▶ [What you have to do]
Search the material for "corners" and show all lines that contain it.

▶ [Information supplied]
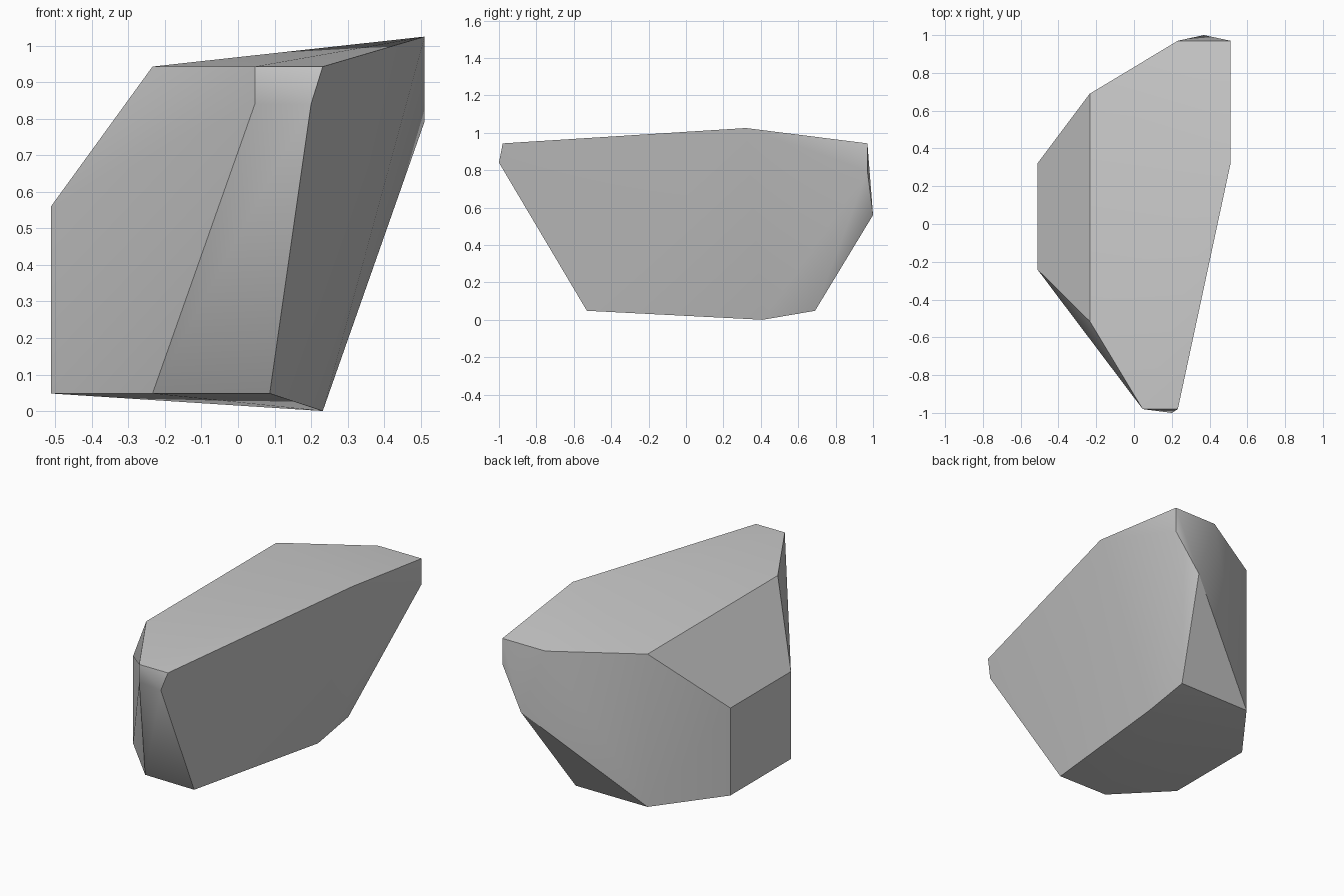
import bpy
import bmesh
import math

default_cube = bpy.data.objects.get("Cube")
if default_cube:
    bpy.data.objects.remove(default_cube, do_unlink=True)


def make_material(name, colour):
    material = bpy.data.materials.new(name)
    material.use_nodes = True
    material.diffuse_color = colour
    shader = next(n for n in material.node_tree.nodes if n.type == 'BSDF_PRINCIPLED')
    shader.inputs["Base Color"].default_value = colour
    return material


def hull_object(name, outlines, material, smooth_angle):
    """Wrap a convex skin around corner outlines given as {height: [(x, y), ...]}."""
    bm = bmesh.new()
    for height, corners in outlines.items():
        for x, y in corners:
            bm.verts.new((x, y, height))
    hull = bmesh.ops.convex_hull(bm, input=bm.verts[:])
    spare = {g for g in hull["geom_interior"] + hull["geom_unused"]
             if isinstance(g, bmesh.types.BMVert)}
    if spare:
        bmesh.ops.delete(bm, geom=list(spare), context='VERTS')
    bmesh.ops.recalc_face_normals(bm, faces=bm.faces[:])
    mesh = bpy.data.meshes.new(name)
    bm.to_mesh(mesh)
    bm.free()
    mesh.materials.append(material)
    obj = bpy.data.objects.new(name, mesh)
    bpy.context.collection.objects.link(obj)

    # Soften shallow creases, keep strong edges crisp
    bpy.ops.object.select_all(action='DESELECT')
    obj.select_set(True)
    bpy.context.view_layer.objects.active = obj
    bpy.ops.object.shade_smooth_by_angle(angle=math.radians(smooth_angle))
    return obj


# Rock corners, from the lowest tip up to the crest
rock_outlines = {
    0.0: [(.232, .41)],
    .048: [(.087, -.53), (-.234, -.525), (-.512, -.24), (-.512, .32), (-.234, .69), (.232, .69)],
    .56: [(-.512, -.24), (-.512, .32), (.37, 1)],
    .793: [(.511, .97)],
    .84: [(.046, -.98), (.2, -1)],
    .943: [(.232, -.98), (.046, -.98), (-.234, -.515), (-.234, .69), (.232, .97), (.511, .97)],
    1.025: [(.511, .32)],
}

stone_grey = make_material("stone grey", (.6, .6, .6, 1))
hull_object("rock", rock_outlines, stone_grey, 29)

▶ [Answer to the problem]
    for height, corners in outlines.items():
        for x, y in corners:
# Rock corners, from the lowest tip up to the crest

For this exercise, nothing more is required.